What do you think?
To add to what FM said, you can change out the tail pice with a tail piece that has fine tuners already incorporated into it so it doesn't change the after length. hopefully that won't change the sound much at all since everything is essentially staying the same.
Edit: i just realized that you said viola....these particular ones might not work because i think they are violin size, but FM might have viola size as well!
Lead me, Follow me, or get out of my way!
~General George S. Patton
Not everyone uses fine tuners, Ripton. Tuning from the pegs is not really that hard once you have done it enough to get used to it. But there definitely is a learning curve since it takes a bit of time to figure out how much to press in on the pegs so they will be tight enough to hold, but not so tight that they stick or "jump", and how small a turn of the peg it takes to get a certain amount of pitch change and so on.
Like many things with violin, it gets easier with practice.
An advantage of just getting three more fine tuners and putting them on is that way if you don't like any difference you notice that they make in the sound, you can just take them back off and you didn't spend much for that experiment.

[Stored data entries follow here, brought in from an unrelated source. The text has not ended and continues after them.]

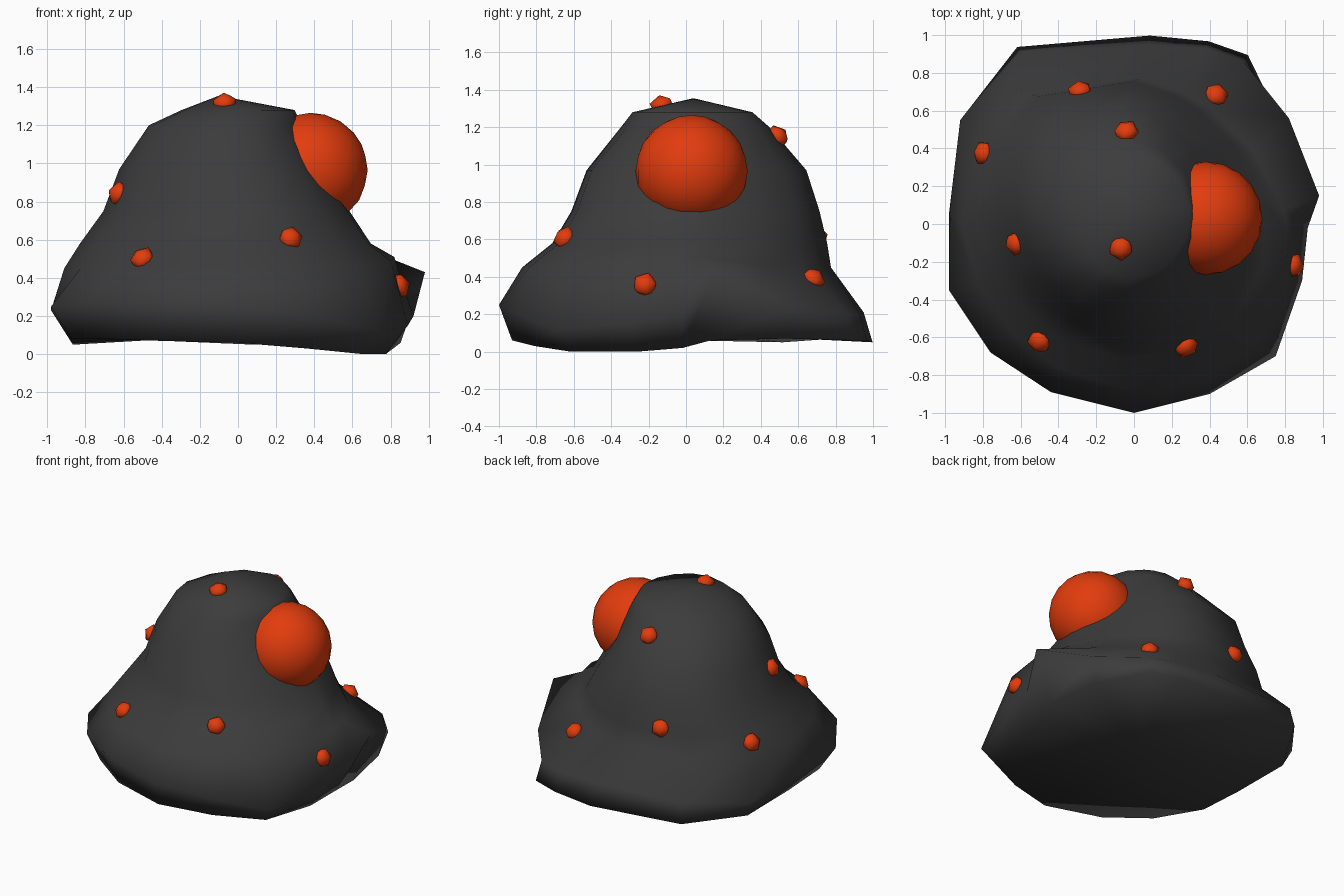
import bpy
import bmesh
import math
from mathutils import Vector

cube = bpy.data.objects.get("Cube")
if cube:
    bpy.data.objects.remove(cube, do_unlink=True)


def make_material(name, color):
    mat = bpy.data.materials.new(name)
    mat.use_nodes = True
    mat.diffuse_color = color
    mat.node_tree.nodes["Principled BSDF"].inputs["Base Color"].default_value = color
    return mat


charcoal = make_material("charcoal", (0.045, 0.045, 0.045, 1))
orange = make_material("orange", (0.76, 0.045, 0.004, 1))


def finish(bm, name, mat):
    bmesh.ops.recalc_face_normals(bm, faces=bm.faces)
    mesh = bpy.data.meshes.new(name)
    bm.to_mesh(mesh)
    bm.free()
    mesh.materials.append(mat)
    mesh.shade_smooth()
    obj = bpy.data.objects.new(name, mesh)
    bpy.context.collection.objects.link(obj)
    return obj


# Uneven brim: x, y, height of the upper edge, height and spread of the lower edge
brim = [
    (0, -1, .25, .06, .93), (.4, -.9, .2, .03, .9), (.75, -.7, .12, 0, .88),
    (.89, -.3, .15, 0, .87), (.92, -.02, .2, .02, .87),
    (.98, .15, .43, .06, .87), (.82, .56, .25, .07, .95),
    (.58, .86, .2, .06, 1.04), (.38, .93, .2, .06, 1.04),
    (.08, .95, .21, .05, 1.05), (-.6, .91, .22, .08, 1.03),
    (-.92, .55, .17, .05, .94), (-.98, .05, .23, .06, .89),
    (-.98, -.35, .25, .08, .89), (-.76, -.68, .28, .08, .91),
    (-.44, -.89, .28, .07, .92),
]
# Crown sections: height, x range, y range
sections = [
    (.45, -.89, .8, -.86, .77), (.58, -.81, .68, -.7, .75),
    (.75, -.69, .57, -.6, .71), (.97, -.61, .42, -.52, .64),
    (1.2, -.46, .33, -.34, .44), (1.28, -.29, .29, -.28, .35),
]


def section_ring(z, x0, x1, y0, y1):
    ring = []
    for x, y, *_ in brim:
        a = math.atan2(y, x)
        swell = 1.02 - .06 * math.sin(2 * a) * (z < 1)
        # The lowest section rises into a shoulder beside the raised corner
        shoulder = .06 * max(math.cos(a), 0) ** 8 * (z < .5)
        ring.append(((x0 + x1) / 2 + (x1 - x0) / 2 * swell * math.cos(a),
                     (y0 + y1) / 2 + (y1 - y0) / 2 * swell * math.sin(a),
                     z + shoulder))
    return ring


# Mound body, lofted from the lower brim to the crown
rings = [[(x * s, y * s, low) for x, y, wide, low, s in brim],
         [(x, y, wide) for x, y, wide, low, s in brim]]
rings += [section_ring(*s) for s in sections]
bm = bmesh.new()
loops = [[bm.verts.new(p) for p in ring] for ring in rings]
base = bm.verts.new((0, 0, .1))
peak = bm.verts.new((-.1, .04, 1.355))
count = len(brim)
for i in range(count):
    j = (i + 1) % count
    for lower, upper in zip(loops, loops[1:]):
        bm.faces.new((lower[i], lower[j], upper[j], upper[i]))
    bm.faces.new((base, loops[0][j], loops[0][i]))
    bm.faces.new((peak, loops[-1][i], loops[-1][j]))
body = finish(bm, "mound_body", charcoal)


def ball(name, center, radius, detail):
    bm = bmesh.new()
    bmesh.ops.create_icosphere(bm, subdivisions=detail, radius=radius)
    obj = finish(bm, name, orange)
    obj.location = center
    return obj


# Large eye-like ball set into the side
ball("large_ball", (.38, .03, .965), .3, 3)

# Small studs resting on the surface
studs = [
    (-.07, -.13, 1.32), (-.04, .49, 1.15), (-.29, .73, .62), (.44, .69, .4),
    (-.82, .38, .53), (-.65, -.11, .85), (-.5, -.62, .5), (.27, -.64, .6),
    (.85, -.22, .36),
]
for n, spot in enumerate(studs, 1):
    found, point, normal, index = body.closest_point_on_mesh(Vector(spot))
    stud = ball(f"stud_{n}", point, .068, 1)
    stud.rotation_euler = normal.to_track_quat('Z', 'Y').to_euler()
    stud.scale = (1, 1, .85)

A thing to think about before putting in something like fine-tune pegs is that I *think* those all take the pegbox being reamed to fit them and then a part of the peg being glued in? Maybe some are a drop in replacement, though, I don't know. But reaming the pegbox and gluing something in might be beyond the tools or experience of the average player, and putting it back the way it was if you decided you don't like them later would even more so.
Replacing the tailpiece, well it may or may not make a difference you'd personally notice in the sound. Some say there is no difference in sound between a simple wood tailpiece and a carbon fibre one with built in fine tuners. In my opinion there is, but your personal mileage may vary on that.

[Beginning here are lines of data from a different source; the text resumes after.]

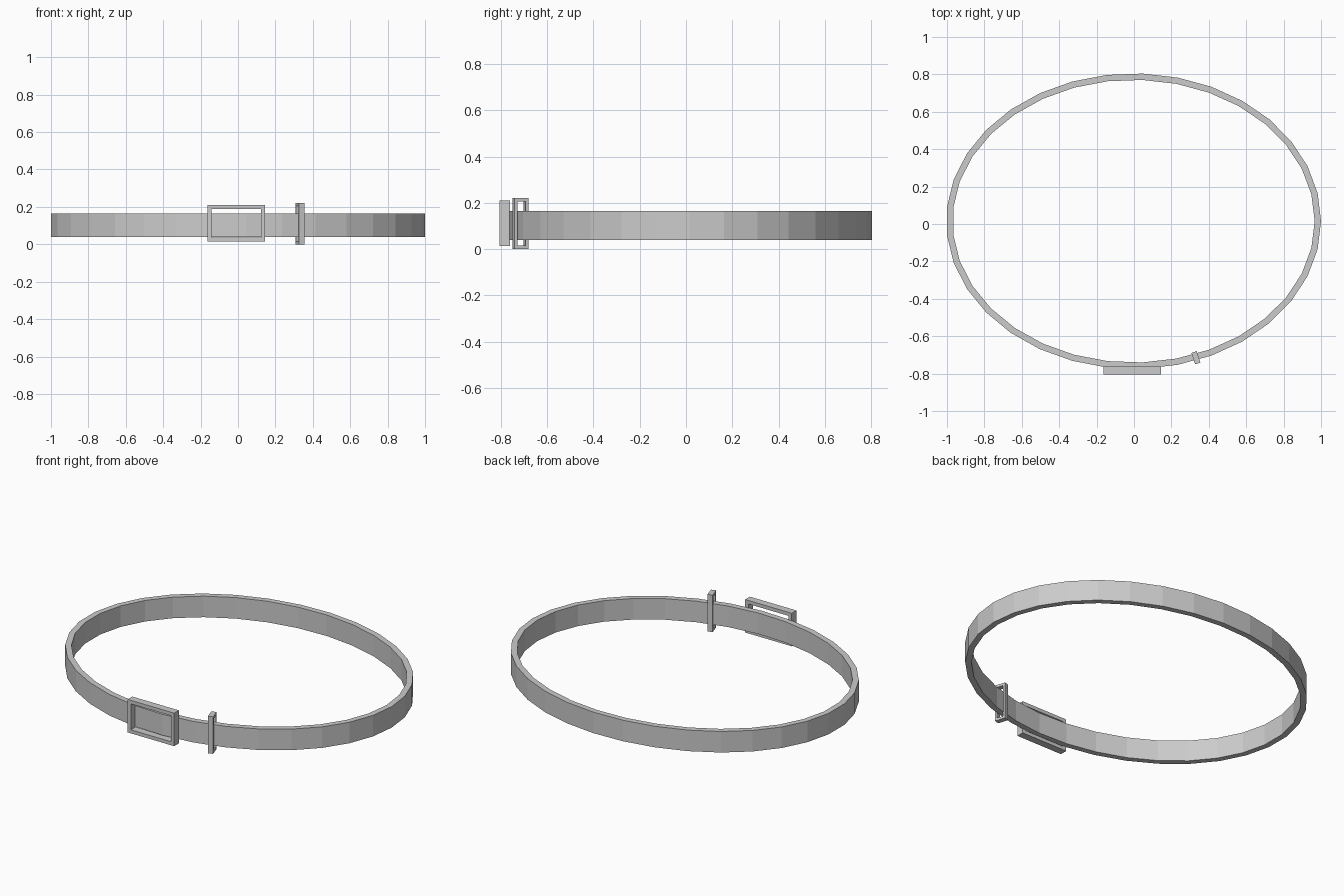
import bpy, math

if "Cube" in bpy.data.objects:
    bpy.data.objects.remove(bpy.data.objects["Cube"])


def make_object(name, verts, faces):
    mesh = bpy.data.meshes.new(name)
    mesh.from_pydata(verts, [], faces)
    mesh.update()
    obj = bpy.data.objects.new(name, mesh)
    bpy.context.collection.objects.link(obj)
    return obj


def bridge_loops(name, loops):
    """Joins matching closed loops, the last one back to the first."""
    n, m = len(loops[0]), len(loops)
    verts = [p for loop in loops for p in loop]
    faces = []
    for j in range(m):
        k = (j + 1) % m
        for i in range(n):
            i2 = (i + 1) % n
            faces.append((j * n + i, j * n + i2, k * n + i2, k * n + i))
    return make_object(name, verts, faces)


def ellipse(a, b, z, sides=33, cy=0.015):
    step = math.tau / sides
    return [(a * math.cos(i * step) - 0.0023, b * math.sin(i * step) + cy, z)
            for i in range(sides)]


def rect_frame(name, half_w, half_h, border_w, border_h, depth):
    """Rectangular ring in local XZ, extruded along Y."""
    def rect(w, h, y):
        return [(-w, y, -h), (w, y, -h), (w, y, h), (-w, y, h)]
    iw, ih, d = half_w - border_w, half_h - border_h, depth / 2
    return bridge_loops(name, [rect(half_w, half_h, d), rect(half_w, half_h, -d),
                               rect(iw, ih, -d), rect(iw, ih, d)])


# Faceted oval strap
thick, z0, z1 = 0.034, 0.04, 0.165
a, b = 1.0023, 0.79
bridge_loops("strap", [ellipse(a, b, z0), ellipse(a, b, z1),
                       ellipse(a - thick, b - thick, z1),
                       ellipse(a - thick, b - thick, z0)])

# Buckle frame on the front
buckle = rect_frame("buckle", 0.153, 0.098, 0.021, 0.021, 0.044)
buckle.location = (-0.009, -0.783, 0.112)

# Keeper loop wrapped round the strap, turned to follow it
keeper = rect_frame("keeper_loop", 0.032, 0.11, 0.013, 0.015, 0.03)
keeper.location = (0.331, -0.715, 0.11)
keeper.rotation_euler = (0, 0, math.radians(-72))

When I first got my current acoustic violin, it came with a nice carbon fibre tailpiece with 4 built-ins. A musician friend who played and who had been my piano teacher some years before came by to "see the new baby" and liked it.. except for the tailpiece. She suggested that I replace it with a more traditional ebony one. I said something about figuring I'd stick with the "stock" one it came with for now (since there isn't really a good place to buy violin parts in my town), but she felt strongly enough about it that on a trip to a bigger city she bought me an ebony one as a present. So I tried it. I agreed with her that I felt the sound was stronger and more to my liking with the wood tailpiece.
I didn't have any really quality fine tuners handy, so I didn't put any on it, not even for the E string. But I was already used to peg tuning anyway, so it was no problem and I've kept it that way.
The carbon tailpiece ended up going on my electric, but I don't use the fine tuners that are in it much, I'm used to just adjusting at the pegs.
But different things work better for different people, and only you can say what sounds best to you on your instrument.
I think that any change on a violin makes some difference. But how noticeable the difference is, and whether it is for the better or worse, you won't know until you try. Putting on three more fine tuners wouldn't cost you a lot, and you can probably install them yourself, and take them back off by yourself if you feel it does something you don't like to the sound. Who knows, you even might like it better with them? "Different" doesn't automatically mean "bad".
"This young wine may have a lot of tannins now, but in 5 or 10 years it is going to be spectacular, despite the fact that right now it tastes like crude oil. You know this is how it is supposed to taste at this stage of development." ~ Itzhak Perlman
Good advice here.... I stopped using fine tuners about 16 months ago except on the e string. I have a FM soloist.. that being said, the pegs are marvelous and all is great...piece of CAKE to tune all the time.
I am assuming you have the same with your FM Master instrument.
So my input is that you will get used to tuning with the pegs before too long.
However... life is short.. getting time to play is sometimes hard, so you know if fine turners, or the geared pegs makes it easier and saves time.. go for that too.
Vibrato Desperato.... Desperately seeking vibrato
Most Users Ever Online: 231
Currently Browsing this Page:
Guest Posters: 1
Newest Members:dannymd69, Matthewfeave, Abrahamvesemots, JamesAttar, lorapz69, raesh1
Administrators: Fiddlerman: 12146, KindaScratchy: 1678, BillyG: 1893